Tuesday, May 17, 2016

My View of Castle

© by Gerald So | geraldso.blogspot.com | 5:00 A.M.

Last week, ABC canceled the Nathan Fillion-Stana Katic police procedural Castle after eight seasons. Though the show had been on the bubble the last few seasons, canceling it now surprised me because, despite Stana Katic and Tamala Jones being let go, Nathan Fillion, Jon Huertas, and Seamus Dever had signed deals to return for another season.

I'm a Fillion fan from Firefly and have been a crime fiction fan since 1993, so you'd think Castle would be in my wheelhouse. I enjoyed similar shows—Monk, Bones, and Psych—but for me Castle started on too light a note to become very serious.
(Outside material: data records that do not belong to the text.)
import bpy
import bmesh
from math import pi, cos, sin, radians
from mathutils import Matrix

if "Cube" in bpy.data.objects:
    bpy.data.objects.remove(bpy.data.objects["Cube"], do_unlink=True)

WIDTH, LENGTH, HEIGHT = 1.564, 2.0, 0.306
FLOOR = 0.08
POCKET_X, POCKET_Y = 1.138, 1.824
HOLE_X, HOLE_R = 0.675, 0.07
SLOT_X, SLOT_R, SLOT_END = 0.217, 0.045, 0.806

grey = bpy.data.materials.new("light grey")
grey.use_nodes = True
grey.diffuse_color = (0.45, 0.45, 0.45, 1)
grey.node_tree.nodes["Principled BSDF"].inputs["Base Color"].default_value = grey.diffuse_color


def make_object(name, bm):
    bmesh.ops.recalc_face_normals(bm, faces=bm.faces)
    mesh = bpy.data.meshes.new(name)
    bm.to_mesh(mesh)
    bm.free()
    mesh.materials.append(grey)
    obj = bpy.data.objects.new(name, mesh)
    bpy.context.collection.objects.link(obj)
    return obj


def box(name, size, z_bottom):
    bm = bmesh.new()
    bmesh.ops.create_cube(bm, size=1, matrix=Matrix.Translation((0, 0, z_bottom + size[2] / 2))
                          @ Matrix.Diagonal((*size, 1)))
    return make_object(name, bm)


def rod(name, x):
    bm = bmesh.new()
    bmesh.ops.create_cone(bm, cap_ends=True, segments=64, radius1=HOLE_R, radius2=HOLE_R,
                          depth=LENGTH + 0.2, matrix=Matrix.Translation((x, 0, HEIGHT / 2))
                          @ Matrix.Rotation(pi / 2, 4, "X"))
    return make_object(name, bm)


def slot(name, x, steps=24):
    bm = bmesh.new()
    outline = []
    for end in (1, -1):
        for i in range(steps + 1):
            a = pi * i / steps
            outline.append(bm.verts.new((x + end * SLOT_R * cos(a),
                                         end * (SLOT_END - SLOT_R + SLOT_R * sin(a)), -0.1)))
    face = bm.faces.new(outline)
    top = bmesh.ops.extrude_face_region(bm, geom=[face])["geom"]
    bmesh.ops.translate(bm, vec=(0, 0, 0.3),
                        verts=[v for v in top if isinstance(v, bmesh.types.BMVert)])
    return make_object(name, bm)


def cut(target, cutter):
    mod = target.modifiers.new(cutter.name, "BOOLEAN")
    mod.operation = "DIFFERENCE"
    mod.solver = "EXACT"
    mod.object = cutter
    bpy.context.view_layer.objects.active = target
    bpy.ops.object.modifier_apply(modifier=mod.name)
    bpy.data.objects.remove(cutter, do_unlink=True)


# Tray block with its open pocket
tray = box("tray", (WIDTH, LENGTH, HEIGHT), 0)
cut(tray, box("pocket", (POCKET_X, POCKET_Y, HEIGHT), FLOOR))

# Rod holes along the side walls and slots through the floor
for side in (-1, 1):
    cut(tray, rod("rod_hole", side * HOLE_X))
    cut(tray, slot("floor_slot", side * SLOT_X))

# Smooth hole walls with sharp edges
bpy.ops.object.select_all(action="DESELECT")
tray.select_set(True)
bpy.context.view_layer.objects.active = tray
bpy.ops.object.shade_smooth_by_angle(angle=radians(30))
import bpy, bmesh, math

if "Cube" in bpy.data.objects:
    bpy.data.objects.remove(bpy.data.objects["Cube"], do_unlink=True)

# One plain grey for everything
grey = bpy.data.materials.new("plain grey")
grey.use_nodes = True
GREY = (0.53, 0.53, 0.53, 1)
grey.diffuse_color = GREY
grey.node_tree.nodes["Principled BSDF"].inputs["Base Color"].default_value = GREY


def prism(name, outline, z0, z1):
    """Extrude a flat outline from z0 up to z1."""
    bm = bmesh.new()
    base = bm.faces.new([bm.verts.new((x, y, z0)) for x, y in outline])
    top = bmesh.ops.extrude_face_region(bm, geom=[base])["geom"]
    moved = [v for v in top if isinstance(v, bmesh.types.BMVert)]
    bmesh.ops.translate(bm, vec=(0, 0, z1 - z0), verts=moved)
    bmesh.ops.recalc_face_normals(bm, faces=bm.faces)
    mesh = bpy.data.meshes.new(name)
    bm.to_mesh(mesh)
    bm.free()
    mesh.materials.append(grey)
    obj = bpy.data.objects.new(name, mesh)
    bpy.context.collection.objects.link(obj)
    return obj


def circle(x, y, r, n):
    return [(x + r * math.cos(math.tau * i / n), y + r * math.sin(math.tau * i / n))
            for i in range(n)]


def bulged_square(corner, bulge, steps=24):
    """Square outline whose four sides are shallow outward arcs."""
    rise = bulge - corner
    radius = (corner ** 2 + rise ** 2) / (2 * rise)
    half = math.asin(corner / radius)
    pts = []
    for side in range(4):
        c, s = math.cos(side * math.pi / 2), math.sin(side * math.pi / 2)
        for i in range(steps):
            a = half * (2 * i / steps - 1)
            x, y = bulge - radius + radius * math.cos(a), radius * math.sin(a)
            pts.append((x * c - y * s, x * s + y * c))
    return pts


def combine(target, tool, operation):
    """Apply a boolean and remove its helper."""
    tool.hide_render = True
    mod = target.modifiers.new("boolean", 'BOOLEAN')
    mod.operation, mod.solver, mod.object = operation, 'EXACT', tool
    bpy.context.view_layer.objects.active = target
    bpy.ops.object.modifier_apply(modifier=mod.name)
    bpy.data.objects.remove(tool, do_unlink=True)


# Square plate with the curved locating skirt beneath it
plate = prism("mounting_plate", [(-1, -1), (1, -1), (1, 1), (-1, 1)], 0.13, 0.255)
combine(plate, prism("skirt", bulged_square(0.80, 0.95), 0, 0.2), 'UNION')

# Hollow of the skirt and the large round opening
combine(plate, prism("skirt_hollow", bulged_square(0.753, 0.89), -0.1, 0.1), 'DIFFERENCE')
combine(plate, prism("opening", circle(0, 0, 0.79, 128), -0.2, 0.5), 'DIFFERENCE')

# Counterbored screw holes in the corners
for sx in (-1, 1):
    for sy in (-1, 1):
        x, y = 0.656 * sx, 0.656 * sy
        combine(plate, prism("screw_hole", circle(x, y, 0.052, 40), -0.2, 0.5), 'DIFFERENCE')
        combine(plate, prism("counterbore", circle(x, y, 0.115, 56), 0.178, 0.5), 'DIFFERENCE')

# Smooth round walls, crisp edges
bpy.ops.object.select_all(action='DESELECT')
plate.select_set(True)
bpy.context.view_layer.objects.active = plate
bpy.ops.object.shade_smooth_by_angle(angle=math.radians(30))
And some episodes wanted to get dead serious. The longer series go, the less I expect them to maintain a single tone. Part of longevity is changing with the times. If a show's tone changes, though, I'm more willing to watch a serious show become lighter than a light show become more serious.

In case Castle was canceled, an extra scene was filmed to provide closure. The finale goes from Castle and Beckett holding hands after being shot to seven years later having happy family time. The abrupt shift couldn't be helped with the timing of ABC's decision, but it leaves me with the mixed feelings I've always had about the series.

As highly as I think of Firefly, Castle proved Nathan Fillion could lead a show for years. Meanwhile, Stana Katic's Beckett was the core of the show, the character who most influenced the audience's feelings about events and other characters. She would have been difficult to replace.

1 comment:

Ray Daniel said...

We bailed on Castle (which was one of my favorite shows and even my ring tone) last year. The show had jumped the shark so badly that we couldn't watch it anymore.

Shows jump the shark when the writers fail to realize that shows create their own genre of sorts. They create a set of expectations that an audience appreciates and comes to rely upon. It's breaking those expectations that causes the show to jump the shark.

Many people thought that Castle would jump the shark when Castle and Beckett become lovers. I think this is because they learned the wrong lessons from Moonlighting. Moonlighting had set the expectation that the shows driving engine would be the sexual tension between the main characters. While Castle also spent a long time delivering sexual tension between Beckett and Castle that was never the show's driving force. The driving force was the interplay between Castle and Beckett as they solved cases.

This last season, with it's ridiculous premise that somehow Beckett could not be with Castle for "secret reasons" destroyed that driving engine. They could not have interplay if the entire show was Beckett hiding from Castle. The writers misjudged, believing that Castle chasing Beckett was important, when in fact Castle being with Beckett was important.

The show spun out and crashed, and a show with Castle and no Beckett might as well simply be a new show.